Upon arrival in Kaifeng, Sister Mary Elyse fully expected to find a very difficult and desperate living situation among the local population, yet it turned out to be far greater than even she anticipated. The district of Honan was experiencing a severe famine at the time of the sisters’ arrival. In the Saint Mary-of-the-Woods publication, the Bugle Call, it is written that Sister Mary Elise described a very heart-wrenching scene in Kaifeng: blind men were everywhere in great numbers in the streets which were also filled with pedestrians, ox carts, mule carts, rickshaws, and wheel barrows.

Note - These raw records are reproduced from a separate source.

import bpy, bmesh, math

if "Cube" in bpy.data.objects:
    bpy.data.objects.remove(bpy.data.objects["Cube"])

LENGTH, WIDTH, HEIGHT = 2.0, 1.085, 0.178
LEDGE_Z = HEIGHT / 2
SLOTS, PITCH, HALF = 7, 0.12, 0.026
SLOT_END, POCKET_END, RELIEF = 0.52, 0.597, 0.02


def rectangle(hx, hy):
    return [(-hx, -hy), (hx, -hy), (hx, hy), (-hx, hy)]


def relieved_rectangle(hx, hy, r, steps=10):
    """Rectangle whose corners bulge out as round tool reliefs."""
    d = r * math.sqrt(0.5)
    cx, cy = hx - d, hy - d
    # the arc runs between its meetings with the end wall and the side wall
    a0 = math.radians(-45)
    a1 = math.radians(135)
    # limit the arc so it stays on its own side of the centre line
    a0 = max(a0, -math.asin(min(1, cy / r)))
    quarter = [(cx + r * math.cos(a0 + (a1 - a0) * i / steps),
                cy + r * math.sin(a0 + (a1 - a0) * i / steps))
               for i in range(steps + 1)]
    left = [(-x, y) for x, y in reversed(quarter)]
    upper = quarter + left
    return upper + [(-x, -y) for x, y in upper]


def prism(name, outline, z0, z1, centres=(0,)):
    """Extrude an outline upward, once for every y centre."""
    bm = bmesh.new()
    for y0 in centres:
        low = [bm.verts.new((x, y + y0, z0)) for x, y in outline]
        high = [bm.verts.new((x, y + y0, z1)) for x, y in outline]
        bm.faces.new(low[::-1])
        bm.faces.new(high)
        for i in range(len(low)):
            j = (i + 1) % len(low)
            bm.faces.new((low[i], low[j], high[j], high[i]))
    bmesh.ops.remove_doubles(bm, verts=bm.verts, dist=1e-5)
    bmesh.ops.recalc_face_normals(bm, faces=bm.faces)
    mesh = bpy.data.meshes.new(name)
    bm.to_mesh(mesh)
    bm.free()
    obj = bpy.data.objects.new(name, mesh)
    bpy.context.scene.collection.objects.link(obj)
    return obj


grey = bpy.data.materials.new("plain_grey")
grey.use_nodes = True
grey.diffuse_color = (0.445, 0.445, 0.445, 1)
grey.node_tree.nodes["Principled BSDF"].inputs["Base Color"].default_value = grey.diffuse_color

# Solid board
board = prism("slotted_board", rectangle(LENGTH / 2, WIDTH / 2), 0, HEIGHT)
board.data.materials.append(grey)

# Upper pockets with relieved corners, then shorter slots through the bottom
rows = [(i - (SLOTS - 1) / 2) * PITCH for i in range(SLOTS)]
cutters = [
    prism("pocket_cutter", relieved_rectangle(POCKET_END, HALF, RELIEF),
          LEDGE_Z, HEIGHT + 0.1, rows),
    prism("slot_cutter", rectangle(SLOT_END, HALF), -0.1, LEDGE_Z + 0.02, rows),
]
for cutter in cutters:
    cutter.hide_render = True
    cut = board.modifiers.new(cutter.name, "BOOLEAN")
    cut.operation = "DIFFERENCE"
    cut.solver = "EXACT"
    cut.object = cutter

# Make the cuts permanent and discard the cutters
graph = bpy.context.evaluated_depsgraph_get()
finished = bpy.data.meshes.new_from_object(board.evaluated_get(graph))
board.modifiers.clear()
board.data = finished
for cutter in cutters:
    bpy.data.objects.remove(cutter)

As reported by Sister Mary Elise, this was a very chaotic scene where the blind were trying to make their way along the road using as an aid a brass gong or a drum-like instrument to protect themselves from the street vehicles while they begged for care. Other desperately poor and infirmed people were left lying in the streets while crying out for help. Sister Mary Elise described the scene as heart-rending: “ … beggars on foot; then beggars, then more beggars! Your heart would bleed for these poor people.” (ibid, p. 41)
During those early days, as the sisters worked hard to create a school for girls, including curricula for elementary and junior high school students, Sister Mary Elise, with the assistance of then Sister Marie Gratia Luking, set up a dispensary for the physical needs of the students. Within two months of the opening of classes, an epidemic of small pox broke out in Kaifeng. Because there was no public health service “people with contagious diseases roamed the streets,” writes Sister Ann Collette (Against All Odds, p. 21). Sister Ann Collette goes on to say that the dispensary had become well known and that “S. Mary Elise’s loving care was experienced daily by many of the city’s poor.“ (ibid.)

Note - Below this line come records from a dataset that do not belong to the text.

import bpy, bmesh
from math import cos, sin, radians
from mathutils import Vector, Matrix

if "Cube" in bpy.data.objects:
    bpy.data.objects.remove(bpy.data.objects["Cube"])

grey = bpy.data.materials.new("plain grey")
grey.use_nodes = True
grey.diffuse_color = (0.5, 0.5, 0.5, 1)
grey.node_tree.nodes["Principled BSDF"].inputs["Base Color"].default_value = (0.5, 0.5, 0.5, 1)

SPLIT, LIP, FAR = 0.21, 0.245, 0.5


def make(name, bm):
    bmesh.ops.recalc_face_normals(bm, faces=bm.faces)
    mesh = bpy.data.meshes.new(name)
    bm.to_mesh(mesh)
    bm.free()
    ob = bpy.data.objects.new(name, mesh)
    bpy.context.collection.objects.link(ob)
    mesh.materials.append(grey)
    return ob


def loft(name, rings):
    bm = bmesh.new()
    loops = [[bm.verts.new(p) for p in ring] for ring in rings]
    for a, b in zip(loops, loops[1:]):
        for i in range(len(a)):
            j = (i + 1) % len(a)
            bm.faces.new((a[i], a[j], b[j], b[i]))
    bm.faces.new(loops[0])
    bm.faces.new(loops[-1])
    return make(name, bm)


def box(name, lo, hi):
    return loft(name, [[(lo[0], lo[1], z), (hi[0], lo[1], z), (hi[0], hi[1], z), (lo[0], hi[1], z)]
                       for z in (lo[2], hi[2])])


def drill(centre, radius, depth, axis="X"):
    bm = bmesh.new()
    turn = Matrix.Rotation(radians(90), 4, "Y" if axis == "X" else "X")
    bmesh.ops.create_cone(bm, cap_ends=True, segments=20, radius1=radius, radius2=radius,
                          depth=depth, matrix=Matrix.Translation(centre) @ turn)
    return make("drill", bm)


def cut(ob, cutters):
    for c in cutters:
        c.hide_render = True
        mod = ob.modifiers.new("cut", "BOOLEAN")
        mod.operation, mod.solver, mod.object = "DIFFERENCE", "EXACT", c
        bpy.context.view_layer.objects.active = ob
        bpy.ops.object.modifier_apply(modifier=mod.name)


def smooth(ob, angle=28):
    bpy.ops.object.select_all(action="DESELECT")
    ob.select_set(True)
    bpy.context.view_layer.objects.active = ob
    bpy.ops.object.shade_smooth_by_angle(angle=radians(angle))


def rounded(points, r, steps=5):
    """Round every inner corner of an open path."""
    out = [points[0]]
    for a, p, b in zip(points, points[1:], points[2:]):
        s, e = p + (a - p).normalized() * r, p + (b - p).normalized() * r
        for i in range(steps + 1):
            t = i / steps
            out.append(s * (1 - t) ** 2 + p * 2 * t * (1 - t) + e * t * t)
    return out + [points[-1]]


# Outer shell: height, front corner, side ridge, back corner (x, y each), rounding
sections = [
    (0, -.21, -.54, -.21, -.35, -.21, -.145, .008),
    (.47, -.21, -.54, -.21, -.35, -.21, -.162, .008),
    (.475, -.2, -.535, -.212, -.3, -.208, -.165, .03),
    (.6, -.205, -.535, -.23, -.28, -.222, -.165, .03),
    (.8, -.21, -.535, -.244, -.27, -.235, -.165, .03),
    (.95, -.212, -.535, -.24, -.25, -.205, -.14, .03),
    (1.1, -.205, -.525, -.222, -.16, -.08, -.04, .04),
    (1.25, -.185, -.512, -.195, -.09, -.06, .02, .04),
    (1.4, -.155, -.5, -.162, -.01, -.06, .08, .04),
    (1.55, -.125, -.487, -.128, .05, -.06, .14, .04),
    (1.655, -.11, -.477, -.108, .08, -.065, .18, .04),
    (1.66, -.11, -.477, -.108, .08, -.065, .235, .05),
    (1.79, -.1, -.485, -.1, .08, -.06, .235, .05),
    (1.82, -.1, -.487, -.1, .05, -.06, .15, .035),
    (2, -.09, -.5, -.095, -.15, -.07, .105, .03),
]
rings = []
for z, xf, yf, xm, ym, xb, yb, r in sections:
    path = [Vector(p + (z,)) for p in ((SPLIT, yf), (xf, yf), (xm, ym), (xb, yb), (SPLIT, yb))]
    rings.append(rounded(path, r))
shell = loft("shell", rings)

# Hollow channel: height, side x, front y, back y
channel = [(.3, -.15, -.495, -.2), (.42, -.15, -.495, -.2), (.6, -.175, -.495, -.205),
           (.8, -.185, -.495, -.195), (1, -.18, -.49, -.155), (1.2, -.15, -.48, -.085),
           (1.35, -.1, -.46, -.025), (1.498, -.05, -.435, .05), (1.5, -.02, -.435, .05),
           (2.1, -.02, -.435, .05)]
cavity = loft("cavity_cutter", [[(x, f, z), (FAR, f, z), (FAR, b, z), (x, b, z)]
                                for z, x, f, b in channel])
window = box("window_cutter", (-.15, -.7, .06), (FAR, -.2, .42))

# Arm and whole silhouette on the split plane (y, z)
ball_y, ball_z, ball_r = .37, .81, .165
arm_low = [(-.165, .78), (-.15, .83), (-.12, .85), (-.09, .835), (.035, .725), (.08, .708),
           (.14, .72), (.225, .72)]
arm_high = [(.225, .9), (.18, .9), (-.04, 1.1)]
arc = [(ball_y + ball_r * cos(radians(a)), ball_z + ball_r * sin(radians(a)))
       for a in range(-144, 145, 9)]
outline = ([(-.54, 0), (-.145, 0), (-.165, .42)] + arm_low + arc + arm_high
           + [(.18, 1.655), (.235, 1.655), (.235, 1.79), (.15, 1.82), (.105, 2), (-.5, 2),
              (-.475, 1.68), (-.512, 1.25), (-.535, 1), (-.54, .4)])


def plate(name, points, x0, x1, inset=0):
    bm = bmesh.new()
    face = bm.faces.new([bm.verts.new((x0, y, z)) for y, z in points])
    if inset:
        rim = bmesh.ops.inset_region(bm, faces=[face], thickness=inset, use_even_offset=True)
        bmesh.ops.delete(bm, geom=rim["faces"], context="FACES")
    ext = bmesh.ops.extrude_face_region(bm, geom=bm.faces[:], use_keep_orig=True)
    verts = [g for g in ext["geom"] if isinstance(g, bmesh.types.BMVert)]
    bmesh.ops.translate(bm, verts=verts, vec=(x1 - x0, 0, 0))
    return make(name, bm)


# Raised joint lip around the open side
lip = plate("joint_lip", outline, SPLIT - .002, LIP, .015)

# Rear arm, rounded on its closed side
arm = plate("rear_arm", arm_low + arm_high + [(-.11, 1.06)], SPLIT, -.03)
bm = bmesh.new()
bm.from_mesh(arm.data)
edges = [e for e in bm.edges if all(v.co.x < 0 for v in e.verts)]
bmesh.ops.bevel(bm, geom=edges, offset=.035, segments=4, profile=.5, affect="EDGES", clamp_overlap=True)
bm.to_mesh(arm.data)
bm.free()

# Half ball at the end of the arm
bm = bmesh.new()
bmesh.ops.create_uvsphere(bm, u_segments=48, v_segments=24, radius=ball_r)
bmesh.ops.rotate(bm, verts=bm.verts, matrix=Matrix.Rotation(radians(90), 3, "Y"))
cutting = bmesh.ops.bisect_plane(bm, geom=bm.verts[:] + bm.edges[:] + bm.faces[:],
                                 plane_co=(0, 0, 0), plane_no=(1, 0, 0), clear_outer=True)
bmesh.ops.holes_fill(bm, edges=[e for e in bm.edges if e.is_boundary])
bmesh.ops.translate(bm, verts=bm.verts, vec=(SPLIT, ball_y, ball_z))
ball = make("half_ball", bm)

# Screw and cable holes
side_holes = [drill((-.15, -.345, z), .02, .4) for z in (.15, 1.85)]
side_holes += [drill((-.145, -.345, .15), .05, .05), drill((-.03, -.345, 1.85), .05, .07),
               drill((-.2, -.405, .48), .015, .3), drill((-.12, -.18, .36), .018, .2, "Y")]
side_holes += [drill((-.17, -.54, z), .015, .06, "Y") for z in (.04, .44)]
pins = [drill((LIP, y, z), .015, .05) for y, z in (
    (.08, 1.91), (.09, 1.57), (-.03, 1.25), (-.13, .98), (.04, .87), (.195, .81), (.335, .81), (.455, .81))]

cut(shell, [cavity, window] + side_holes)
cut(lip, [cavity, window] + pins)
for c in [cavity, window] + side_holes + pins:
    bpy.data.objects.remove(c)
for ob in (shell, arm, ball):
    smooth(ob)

Not only did Sister Mary Elise take good care of the sick, she also took time to teach habits of cleanliness and demanded that those to whom she applied bandages should return daily to have the bandages changed. (ibid.) Sister Ann Collette goes on to say that is was probably from one of these patients whom Sister Mary Elise attended when she herself caught the dreaded disease. (ibid.) Though great efforts were made to help Sister Mary Elise recover from the disease, after only 10 days, S. Mary Elise died on April 20, 1921 – just five months after her arrival.

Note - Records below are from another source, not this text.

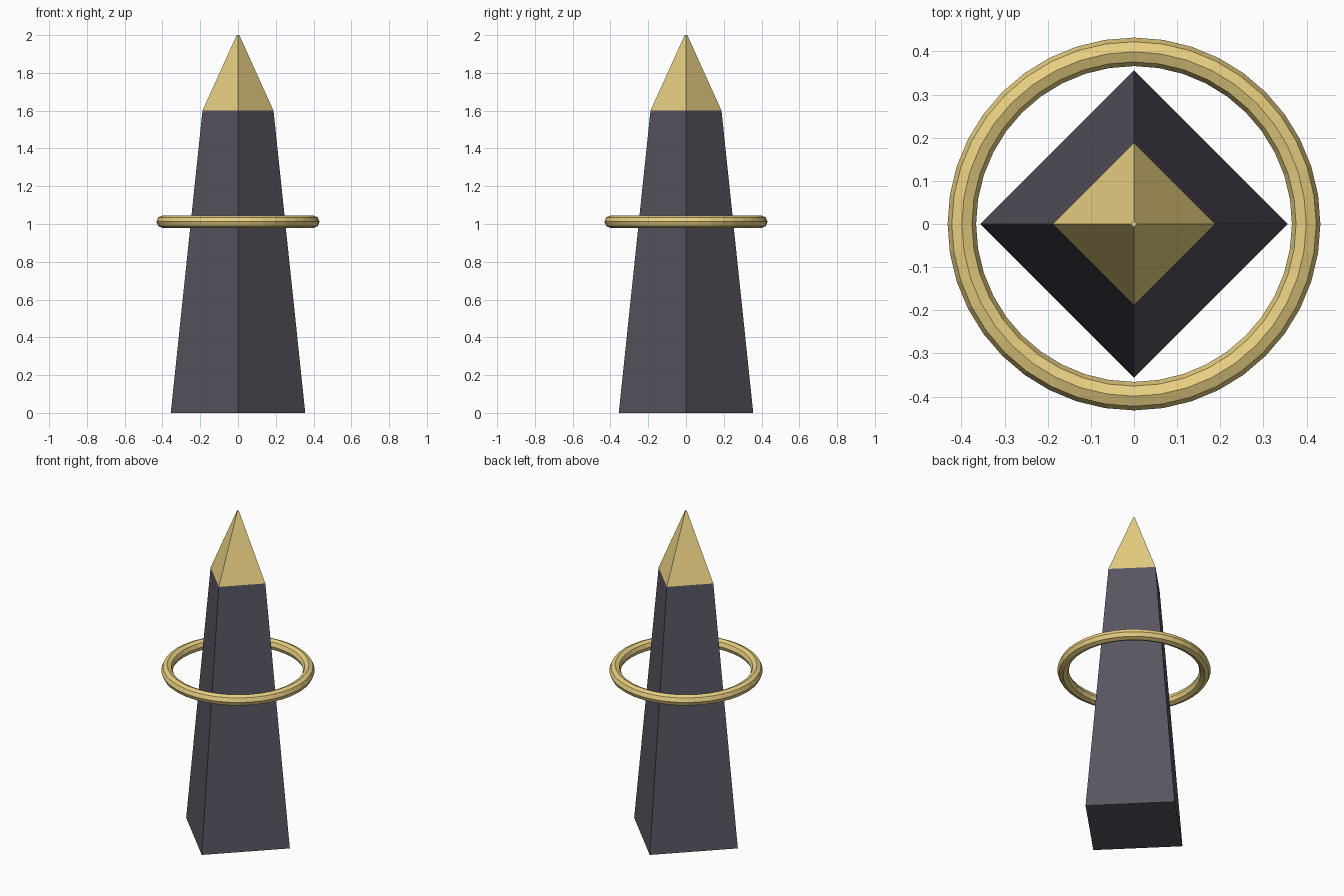
import bpy

if "Cube" in bpy.data.objects:
    bpy.data.objects.remove(bpy.data.objects["Cube"])


def material(name, color):
    mat = bpy.data.materials.new(name)
    mat.diffuse_color = color
    mat.use_nodes = True
    mat.node_tree.nodes["Principled BSDF"].inputs["Base Color"].default_value = mat.diffuse_color
    return mat


stone = material("dark_stone", (0.10, 0.09, 0.12, 1))
gold = material("gold", (0.80, 0.62, 0.22, 1))


def finish(name, mat):
    obj = bpy.context.object
    obj.name = name
    obj.data.materials.append(mat)
    return obj


def tapered_block(name, r_low, r_high, z_low, z_high, mat):
    """Four-sided taper with its corners on the x and y axes."""
    bpy.ops.mesh.primitive_cone_add(
        vertices=4, radius1=r_low, radius2=r_high,
        depth=z_high - z_low, location=(0, 0, (z_low + z_high) / 2))
    return finish(name, mat)


# Obelisk shaft and its gilded point
tapered_block("shaft", 0.356, 0.188, 0.0, 1.6, stone)
tapered_block("pointed_cap", 0.188, 0.007, 1.6, 2.0, gold)

# Floating ring around the shaft
bpy.ops.mesh.primitive_torus_add(
    major_radius=0.399, minor_radius=0.033,
    major_segments=40, minor_segments=8, location=(0, 0, 1.012))
finish("floating_ring", gold)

Yet, even with all of the struggles, sicknesses, and hardships that persisted in the very short time that Sister Mary Elise ministered in Kaifeng, ending with the gift of her life for the sake of the mission, it is worth noting that in her first message home to St. Mary’s she wrote with great zeal, “Come on over! Come on over!” And she still awaits a response to this call as Sister Mary Elise, the only Sister of Providence, remains buried in a special tomb in Kaifeng which is still present there today.